As part of Ichabod Crane's compensation for teaching the children in the Sleepy Hollow area, he gets his room and board, on a rotating basis, from the farmers whose children he is teaching. Irving notes that "With these [that is, the farmers] he lived alternately a week at a time, this going the rounds of that neighborhood, with all his worldly effects tied up in a cotton handkerchief." One of the reasons Crane has to alternate lodgings on a weekly basis is that his appetite is so huge that he is undoubtedly a burden on his host.

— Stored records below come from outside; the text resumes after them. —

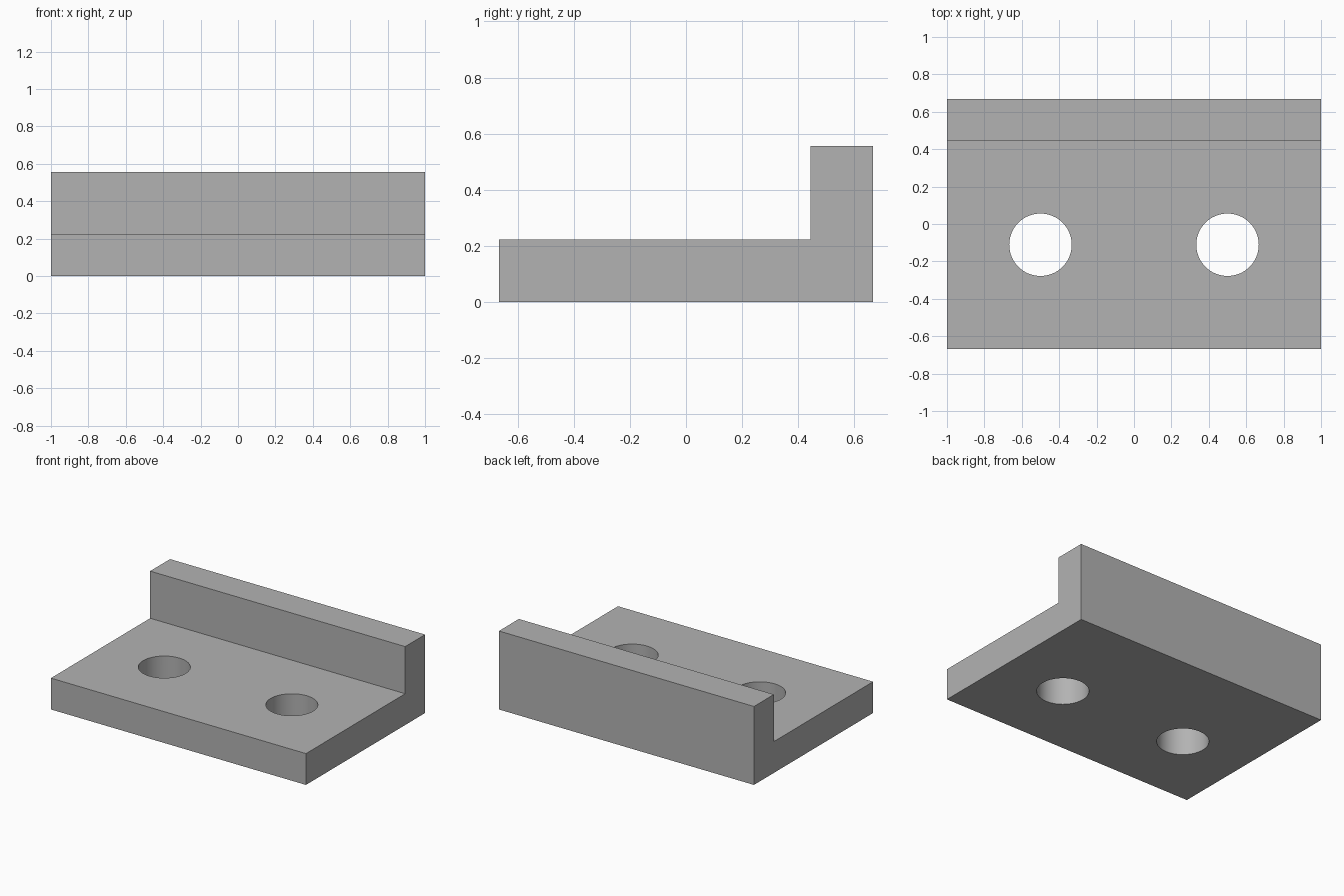
import bpy
import bmesh

if "Cube" in bpy.data.objects:
    bpy.data.objects.remove(bpy.data.objects["Cube"], do_unlink=True)

HALF_WIDTH = 1.0
HALF_DEPTH = 0.667
BASE_TOP = 0.222
LIP_TOP = 0.556
LIP_FRONT = 0.444
HOLE_RADIUS = 0.167
HOLE_X, HOLE_Y = 0.5, -0.111

grey = bpy.data.materials.new("plain grey")
grey.use_nodes = True
colour = (0.45, 0.45, 0.45, 1)
grey.diffuse_color = colour
grey.node_tree.nodes["Principled BSDF"].inputs["Base Color"].default_value = colour

# L-shaped bracket: side profile extruded along x
profile = [(-HALF_DEPTH, 0), (HALF_DEPTH, 0), (HALF_DEPTH, LIP_TOP),
           (LIP_FRONT, LIP_TOP), (LIP_FRONT, BASE_TOP), (-HALF_DEPTH, BASE_TOP)]
bm = bmesh.new()
side = bm.faces.new([bm.verts.new((-HALF_WIDTH, y, z)) for y, z in profile])
extruded = bmesh.ops.extrude_face_region(bm, geom=[side])["geom"]
bmesh.ops.translate(bm, vec=(2 * HALF_WIDTH, 0, 0),
                    verts=[v for v in extruded if isinstance(v, bmesh.types.BMVert)])
bmesh.ops.recalc_face_normals(bm, faces=bm.faces)
mesh = bpy.data.meshes.new("angle_bracket")
bm.to_mesh(mesh)
bm.free()
bracket = bpy.data.objects.new("angle_bracket", mesh)
bpy.context.collection.objects.link(bracket)
mesh.materials.append(grey)


# Round through holes in the base plate
def drill_hole(name, x):
    bpy.ops.mesh.primitive_cylinder_add(vertices=64, radius=HOLE_RADIUS, depth=1,
                                        location=(x, HOLE_Y, 0))
    cutter = bpy.context.object
    cutter.name = name
    cutter.hide_render = True
    cutter.data.materials.append(grey)
    cut = bracket.modifiers.new(name, 'BOOLEAN')
    cut.operation = 'DIFFERENCE'
    cut.solver = 'EXACT'
    cut.object = cutter
    bpy.context.view_layer.objects.active = bracket
    bpy.ops.object.modifier_apply(modifier=cut.name)
    bpy.data.objects.remove(cutter, do_unlink=True)


for name, x in (("right_hole_cutter", -HOLE_X), ("left_hole_cutter", HOLE_X)):
    drill_hole(name, x)

# Smooth hole walls, crisp edges elsewhere
bpy.ops.object.select_all(action='DESELECT')
bracket.select_set(True)
bpy.context.view_layer.objects.active = bracket
bpy.ops.object.shade_smooth_by_angle(angle=0.5)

There are two reasons Irving includes the detail of Crane's belongings being carried in a handkerchief. As an itinerant (someone who has to move a lot) schoolteacher, he cannot afford to have many belongings, and as a schoolteacher in rural areas, his salary would be so low that he could not afford to buy anything but necessities. In addition, Irving is reminding us that Crane is a New England Yankee from Connecticut, notorious for not wanting to spend any money. This is just a gentle dig at the literary stereotype of someone from New England.